Product costs now up more than 20% on last year, according to official figures

Material prices increased by 4.5% in July, with the price of certain types of imported timber rising by 23%.

Material prices across all construction sectors in July were more than 20% higher than they were in the same month last year, with repair and maintenance seeing the largest increase at 23%, according to the latest figures from the Department for Business, Energy and Industrial Strategy (BEIS).

The department said prices for imported plywood in July were nearly 82% higher than they were in August 2020, with fabricated structural steel seeing the next steepest rise in prices, at 65% higher compared with a year ag. Prices for sawn or planed wood have risen by more than 64% year on year.
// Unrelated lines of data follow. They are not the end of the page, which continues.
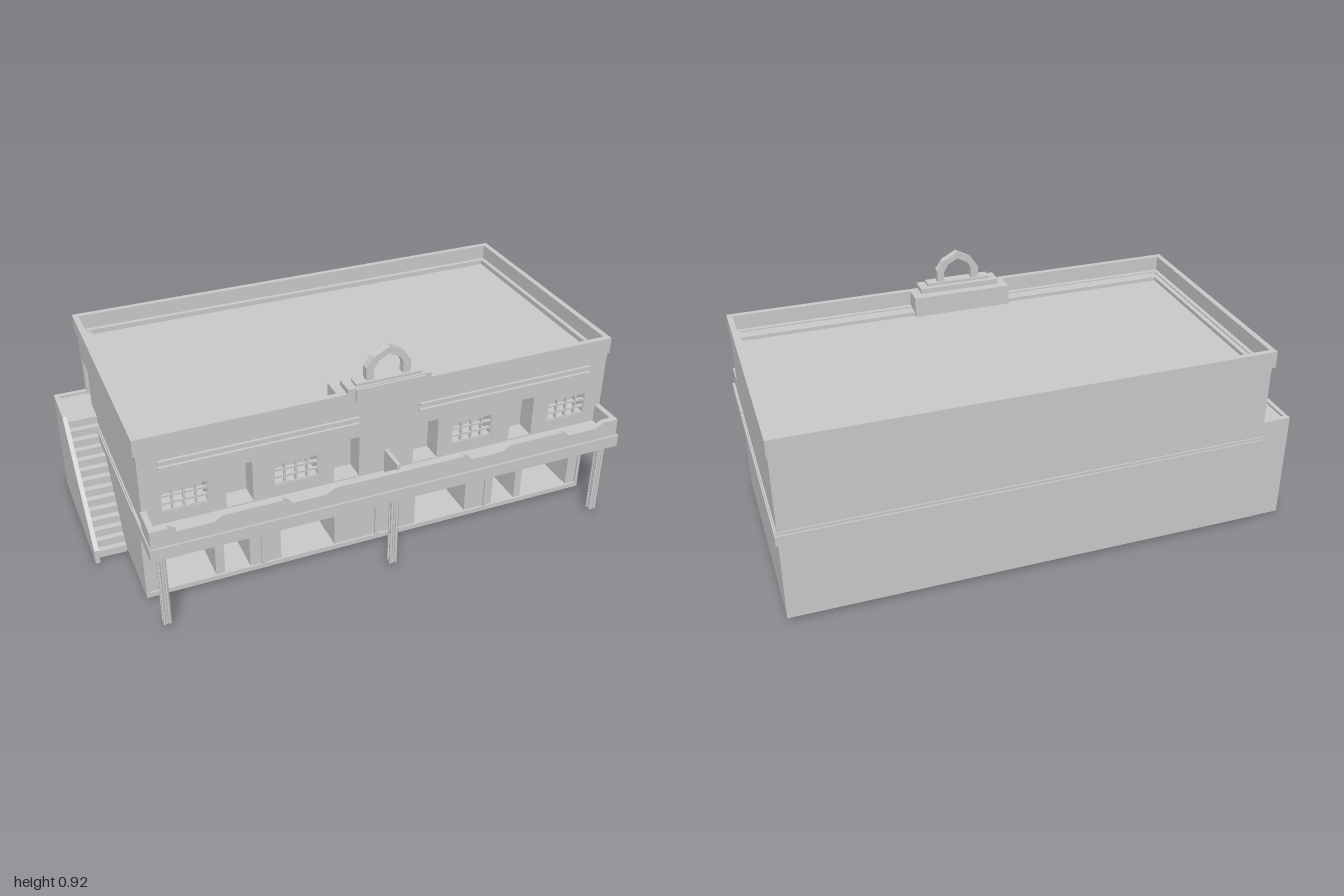
import * as THREE from 'three';

const mat = new THREE.MeshStandardMaterial({ color: 0xcccccc, flatShading: true });

export function createModel() {
  const model = new THREE.Group();

  const add = (name, geo, parent = model) => {
    const mesh = new THREE.Mesh(geo, mat);
    mesh.name = name;
    parent.add(mesh);
    return mesh;
  };
  // Box given by its two extreme corners
  const box = (name, x0, x1, y0, y1, z0, z1, parent) => {
    const geo = new THREE.BoxGeometry(x1 - x0, y1 - y0, z1 - z0);
    geo.translate((x0 + x1) / 2, (y0 + y1) / 2, (z0 + z1) / 2);
    return add(name, geo, parent);
  };
  const shapeOf = (pts) => new THREE.Shape(pts.map((p) => new THREE.Vector2(...p)));
  const extrude = (shape, depth) => new THREE.ExtrudeGeometry(shape, { depth, bevelEnabled: false });
  const rect = (x0, x1, y0, y1) => [[x0, y0], [x1, y0], [x1, y1], [x0, y1]];
  // Wall facing +z with rectangular openings [x0, x1, y0, y1]
  const wall = (name, outline, holes, z, depth) => {
    const shape = shapeOf(rect(...outline));
    holes.forEach((h) => shape.holes.push(new THREE.Path(rect(...h).map((p) => new THREE.Vector2(...p)))));
    const mesh = add(name, extrude(shape, depth), model);
    mesh.position.z = z;
    return mesh;
  };
  // Turns a mesh drawn in (z, y) so that it lies across x, ending at the given x
  const turn = (mesh, x) => {
    mesh.rotation.y = -Math.PI / 2;
    mesh.position.set(x, 0, 0);
  };

  // Ground floor: solid rear with deep shop openings in front
  const L = -0.87, R = 0.985;
  box('groundFloor', L, R, 0.02, 0.345, -0.54, 0.05);
  const shops = [[-0.82, -0.6, 0.29], [-0.565, -0.465, 0.245], [-0.34, -0.12, 0.29],
    [0.225, 0.45, 0.29], [0.575, 0.68, 0.245], [0.71, 0.93, 0.29]];
  wall('shopFront', [L, R, 0.02, 0.345], shops.map(([a, b, t]) => [a, b, 0.04, t]), 0.05, 0.292);
  for (const x of [L, -0.42, 0.05, 0.535, R - 0.012]) {
    box('pilaster', x, x + 0.012, 0.02, 0.345, 0.342, 0.35);
  }
  box('shopSill', L, R, 0.02, 0.04, 0.342, 0.35);

  // Floor band and balcony slab
  box('floorBand', -0.88, 0.995, 0.345, 0.385, -0.55, 0.55);
  box('upperBand', -0.875, 0.99, 0.385, 0.396, -0.545, 0.42);
  box('balconyEdge', -0.88, 0.995, 0.385, 0.395, 0.3, 0.55);

  // Upper floor with recessed doors and windows
  const windows = [[-0.8, -0.63], [-0.385, -0.215], [0.325, 0.495], [0.745, 0.91]];
  const doors = [[-0.565, -0.465], [-0.155, -0.055], [0.165, 0.265], [0.575, 0.675]];
  box('upperFloor', -0.82, R, 0.39, 0.68, -0.54, 0.34);
  wall('upperFront', [L, R, 0.39, 0.7], [
    ...windows.map(([a, b]) => [a, b, 0.445, 0.535]),
    ...doors.map(([a, b]) => [a, b, 0.4, 0.57]),
  ], 0.34, 0.08);
  turn(wall('stairSideWall', [-0.54, 0.34, 0.39, 0.7], [[-0.49, -0.4, 0.43, 0.585]], 0, 0.05), -0.82);
  for (const [a, b] of windows) {
    const grid = new THREE.Group();
    grid.name = 'windowGrid';
    model.add(grid);
    for (let i = 0; i <= 4; i++) {
      const x = a + (b - a) * i / 4;
      box('verticalBar', x - 0.004, x + 0.004, 0.445, 0.535, 0.405, 0.417, grid);
    }
    for (let i = 0; i <= 3; i++) {
      const y = 0.445 + 0.03 * i;
      box('crossBar', a, b, y - 0.004, y + 0.004, 0.405, 0.417, grid);
    }
  }

  // Thin moulding strips above the windows
  for (const [a, b] of [[-0.8, -0.06], [0.18, 0.91]]) {
    box('upperStrip', a, b, 0.65, 0.66, 0.42, 0.431);
    box('lowerStrip', a, b, 0.625, 0.635, 0.42, 0.431);
  }

  // Roof, stepped inner ledge and cornice
  const ring = (name, x0, x1, z0, z1, t, y0, y1) => {
    box(name, x0, x1, y0, y1, z1 - t, z1);
    box(name, x0, x1, y0, y1, z0, z0 + t);
    box(name, x0, x0 + t, y0, y1, z0 + t, z1 - t);
    box(name, x1 - t, x1, y0, y1, z0 + t, z1 - t);
  };
  box('roof', L, R, 0.66, 0.685, -0.54, 0.42);
  ring('cornice', -0.88, 0.99, -0.55, 0.427, 0.022, 0.7, 0.765);
  ring('corniceGroove', -0.871, 0.986, -0.541, 0.421, 0.02, 0.68, 0.7);
  ring('roofLedge', -0.86, 0.97, -0.53, 0.407, 0.02, 0.68, 0.705);

  // Balcony parapet, dipping in front of each window
  const top = [];
  for (const [a, b] of windows) {
    top.push([a - 0.01, 0.467], [a + 0.02, 0.447], [b - 0.02, 0.447], [b + 0.01, 0.467]);
  }
  const front = shapeOf([[0.985, 0.467], [0.985, 0.39], [-0.875, 0.39], [-0.875, 0.467], ...top]);
  add('balconyFront', extrude(front, 0.022)).position.z = 0.522;
  for (const x of [-0.875, 0.963]) box('balconyEnd', x, x + 0.022, 0.39, 0.467, 0.42, 0.524);
  box('balconyDivider', 0.046, 0.06, 0.39, 0.49, 0.42, 0.53);

  // Porch columns: shaft with four slim ribs
  for (const x of [-0.835, 0.055, 0.955]) {
    const column = new THREE.Group();
    column.name = 'column';
    column.position.set(x, 0.1825, 0.498);
    model.add(column);
    add('shaft', new THREE.CylinderGeometry(0.013, 0.013, 0.325, 8), column);
    for (let i = 0; i < 4; i++) {
      const a = (i + 0.5) * Math.PI / 2;
      add('rib', new THREE.CylinderGeometry(0.006, 0.006, 0.325, 6), column)
        .position.set(Math.cos(a) * 0.014, 0, Math.sin(a) * 0.014);
    }
  }

  // Roof crest with pointed arch
  const cx = 0.056;
  box('crestBase', cx - 0.198, cx + 0.198, 0.68, 0.766, 0.325, 0.41);
  box('crestSlab', cx - 0.163, cx + 0.163, 0.762, 0.787, 0.36, 0.432);
  box('crestStep', cx - 0.13, cx + 0.13, 0.787, 0.798, 0.38, 0.424);
  box('crestPlaque', cx - 0.133, cx + 0.133, 0.735, 0.783, 0.42, 0.44);
  const boss = shapeOf([[cx - 0.06, 0.736], [cx - 0.04, 0.711], [cx + 0.04, 0.711], [cx + 0.06, 0.736]]);
  add('crestBoss', extrude(boss, 0.018)).position.z = 0.42;
  const outer = [[0.085, 0.796], [0.087, 0.845], [0.06, 0.885], [0, 0.917]];
  const inner = [[0, 0.89], [0.04, 0.868], [0.058, 0.838], [0.056, 0.796]];
  const mirror = (pts) => pts.slice().reverse().map(([x, y]) => [-x, y]);
  const archPts = [...outer, ...mirror(outer).slice(1), ...mirror(inner), ...inner.slice(1)];
  add('crestArch', extrude(shapeOf(archPts.map(([x, y]) => [x + cx, y])), 0.03)).position.z = 0.385;

  // Side staircase: steps, landing, solid outer rail and rear wall
  const steps = 14, z0 = 0.03, z1 = -0.33, rise = 0.43 / steps, run = (z1 - z0) / steps;
  const upper = [], lower = [];
  for (let i = 0; i < steps; i++) {
    const z = z0 + run * i, y = rise * i;
    upper.push([z, y], [z, y + rise]);
    lower.push([z + run, Math.max(0, y + rise - 0.015)], [z + run, y + rise * 2 - 0.015]);
  }
  lower.pop();
  const flight = shapeOf([...upper, [z1, 0.43], ...lower.reverse()]);
  turn(add('stairFlight', extrude(flight, 0.115)), -0.868);
  box('landing', -0.983, -0.868, 0.41, 0.43, -0.515, z1);
  const rail = shapeOf([[0.06, 0], [0.06, 0.06], [0.045, 0.075], [-0.33, 0.44], [-0.515, 0.44], [-0.515, 0]]);
  turn(add('stairOuterWall', extrude(rail, 0.018)), -0.982);
  box('stairRearWall', -0.983, -0.868, 0, 0.44, -0.515, -0.495);

  return model;
}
Timber shutterstock

Prices for imported plywood were 82% higher in July than they were in August last year

The figures come as the UK’s largest housebuilder Barratt revealed that its construction costs were rising at an annual rate of 4-5%, with the firm expecting that rate of increase to continue in 2022.

Smaller housebuilders are thought to have been even harder hit by price rises, with many lacking longer term deals with suppliers and forced to instead rely on builders’ merchants for materials.

The annual rate of construction output price growth was 3.4% in June 2021, the strongest annual rate since August 2019.

The figures come following warnings from several brick manufacturers of impending price rises.

Brick maker Wienerberger is understood to have warned customers of a 10.3% price rise from 1 January next year for new orders and pre-orders across its ranges.

Ibstock also said last month that its prices would rise by 10.5% across all ranger from November, while Michelmersh recently alerted customers to a 7% to 9% price hike.

A shortage of HGV drivers is contributing to the hikes, with the Construction Leadership Council last month warning that the issue is now the major concern for many materials suppliers.

The body said that some suppliers were asking builders merchants to collect their orders because they were unable to find enough drivers to complete deliveries.